Firm Survey Shows Profitability Preserved Amid Flat Revenues


Despite flat revenues, CPA firms managed to maintain profitability during the past two years, according to the 2010 PCPS/TSCPA National Management of an Accounting Practice (MAP) Survey, a biennial survey conducted by the AICPA’s Private Companies Practice Section and the Texas Society of CPAs.

 

The survey results provide a comprehensive benchmarking tool to help inform CPA firm business decisions in areas such as billing rates, expenses, revenue, realization, service offerings, staffing, marketing and benefits.

 

Eighty percent of the more than 2,900 CPA firms surveyed reported a decline in revenue; no growth; or modest growth of between 1% and 9% between May 2008 and June 2010. Although firms reported fee pressure from clients, average net remaining per owner rose 11% to $273,140.

“Going forward, the challenge for CPA firms will be how to maintain or increase that profitability,” said James C. Metzler, AICPA vice president–Small Firm Interests. Firms will need to seek growth “from new lines of service, such as cloud computing, and getting closer to clients through deeper, higher-value consultation and advice,” Metzler said.

 

To see the survey results, visit aicpa.org/pcps .

 

To see a JofA video about the results, "Use the 2010 MAP Survey to Benchmark Your Firm," click here .

 

More from the JofA:

 

 Find us on Facebook      Follow us on Twitter

 

SPONSORED REPORT

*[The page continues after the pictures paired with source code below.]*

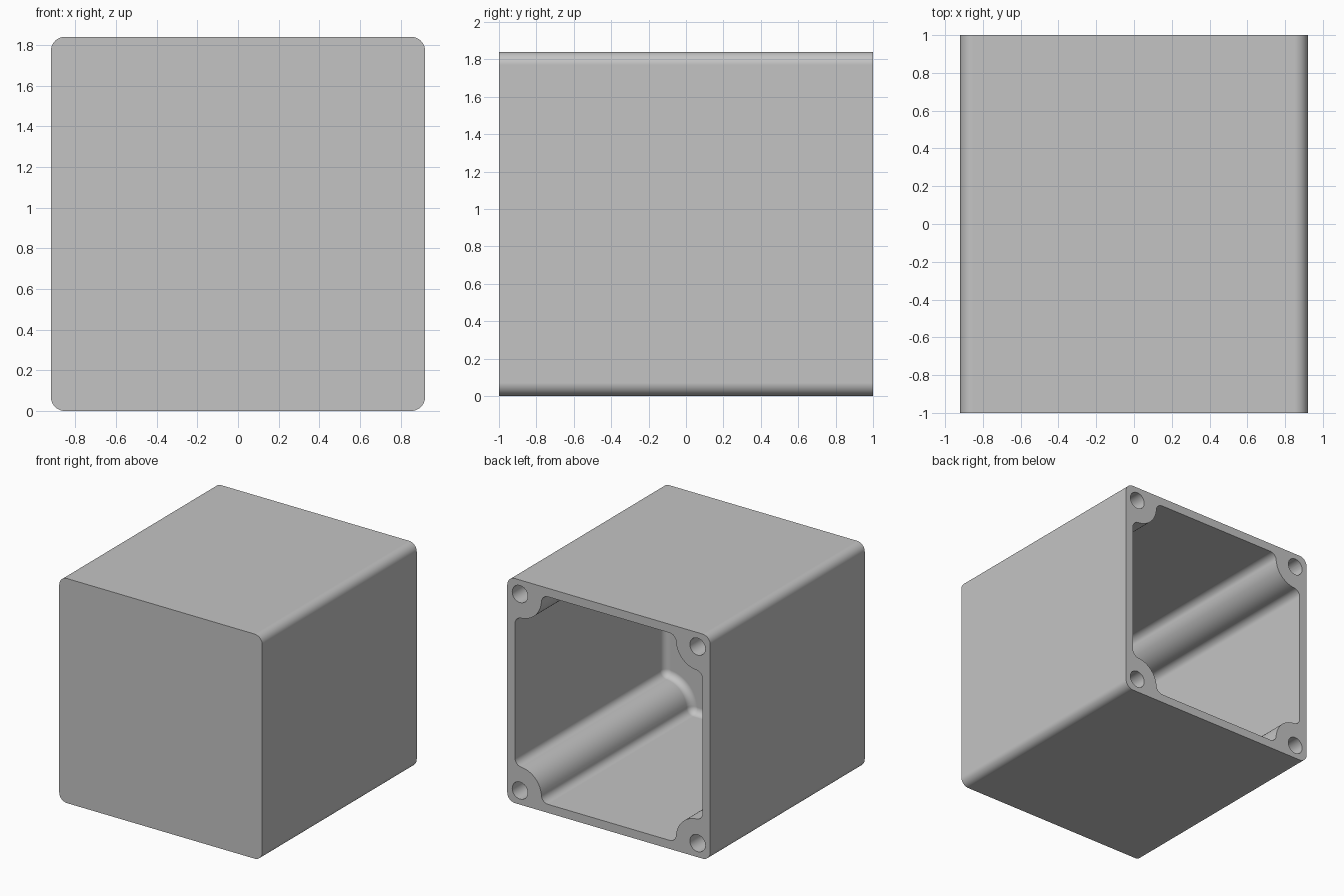
import bpy, bmesh, math

cube = bpy.data.objects.get("Cube")
if cube:
    bpy.data.objects.remove(cube, do_unlink=True)

HALF, HEIGHT_MID = 0.92, 0.92       # half width of the square section
OPEN_Y, CLOSED_Y = 1.0, -1.0        # open end and closed end
WALL, FLOOR, FILLET = 0.07, 0.065, 0.055
SCREW, HOLE_R, BOSS_R, BLEND_R = 0.805, 0.07, 0.195, 0.06

grey = bpy.data.materials.new("plain grey")
grey.use_nodes = True
grey.diffuse_color = (0.55, 0.55, 0.55, 1)
grey.node_tree.nodes["Principled BSDF"].inputs["Base Color"].default_value = (0.55, 0.55, 0.55, 1)


def arc(cx, cz, r, a0, a1, n):
    return [(cx + r * math.cos(a0 + (a1 - a0) * i / n),
             cz + r * math.sin(a0 + (a1 - a0) * i / n)) for i in range(n + 1)]


def four_corners(corner):
    """Repeat one corner outline around the square."""
    pts = []
    for k in range(4):
        c, s = round(math.cos(k * math.pi / 2)), round(math.sin(k * math.pi / 2))
        pts += [(x * c - z * s, x * s + z * c) for x, z in corner]
    return pts


def cavity_outline(o):
    """Cavity section shrunk by o: straight walls, blends and screw bosses."""
    wall, boss, blend = HALF - WALL - o, BOSS_R + o, BLEND_R - o
    off = wall - blend - SCREW                      # blend centre across the wall
    along = math.sqrt((boss + blend) ** 2 - off ** 2)
    turn = math.atan2(along, -off)                  # angle where blend meets boss
    first = arc(SCREW + off, SCREW - along, blend, 0, math.pi - turn, 8)
    a = math.atan2(-along, off) % math.tau
    boss_arc = arc(SCREW, SCREW, boss, a, 1.5 * math.pi - (a - math.pi), 20)
    last = [(z, x) for x, z in reversed(first)]
    return four_corners(first + boss_arc[1:-1] + last)


def loft(name, rings):
    """Solid through (y, outline) rings running along the y axis."""
    bm = bmesh.new()
    loops = [[bm.verts.new((x, y, z + HEIGHT_MID)) for x, z in pts] for y, pts in rings]
    n = len(loops[0])
    for a, b in zip(loops, loops[1:]):
        for i in range(n):
            j = (i + 1) % n
            bm.faces.new((a[i], a[j], b[j], b[i]))
    bm.faces.new(loops[0])
    bm.faces.new(loops[-1])
    bmesh.ops.recalc_face_normals(bm, faces=bm.faces)
    mesh = bpy.data.meshes.new(name)
    bm.to_mesh(mesh)
    bm.free()
    mesh.materials.append(grey)
    obj = bpy.data.objects.new(name, mesh)
    bpy.context.collection.objects.link(obj)
    return obj


# Outer block with rounded long edges
radius = 0.07
outer = four_corners(arc(HALF - radius, HALF - radius, radius, 0, math.pi / 2, 10))
housing = loft("housing", [(OPEN_Y, outer), (CLOSED_Y, outer)])

# Cavity with a filleted floor
floor_y = CLOSED_Y + FLOOR
rings = [(OPEN_Y + 0.1, cavity_outline(0))]
for i in range(7):
    t = i / 6 * math.pi / 2
    rings.append((floor_y + FILLET * (1 - math.sin(t)), cavity_outline(FILLET * (1 - math.cos(t)))))
cutters = [loft("cavity_cutter", rings)]

# Blind screw holes in the four bosses
for sx in (-1, 1):
    for sz in (-1, 1):
        circle = arc(sx * SCREW, sz * SCREW, HOLE_R, 0, math.tau, 32)[:-1]
        cutters.append(loft("screw_hole_cutter", [(OPEN_Y + 0.1, circle), (OPEN_Y - 0.6, circle)]))

bpy.ops.object.select_all(action="DESELECT")
housing.select_set(True)
bpy.context.view_layer.objects.active = housing
for cutter in cutters:
    cutter.hide_render = True
    cut = housing.modifiers.new("cut", "BOOLEAN")
    cut.operation, cut.solver, cut.object = "DIFFERENCE", "EXACT", cutter
    bpy.ops.object.modifier_apply(modifier=cut.name)
    bpy.data.objects.remove(cutter, do_unlink=True)

# Smooth rounds with flat, clean walls
bpy.ops.object.shade_smooth_by_angle(angle=math.radians(35))
normals = housing.modifiers.new("clean_normals", "WEIGHTED_NORMAL")
normals.keep_sharp = True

Cybersecurity threats proliferating for midsize and smaller businesses

This report details how SMBs can properly protect private information from breaches, design and implement a cybersecurity policy, and create safeguards for training and education.

CHECKLIST

Being responsive to clients

CPAs and their firms have daily pressures and hectic schedules, but being responsive is crucial to client satisfaction. Leaders in the profession offer advice for CPA firms that want to be responsive to clients.

QUIZ

Test yourself on these often confused words

The spelling checker on your word processing program can do only so much to flag problems. Your best insurance is to learn the troublesome words that trip up writers and use them correctly by the standards of formal, written English.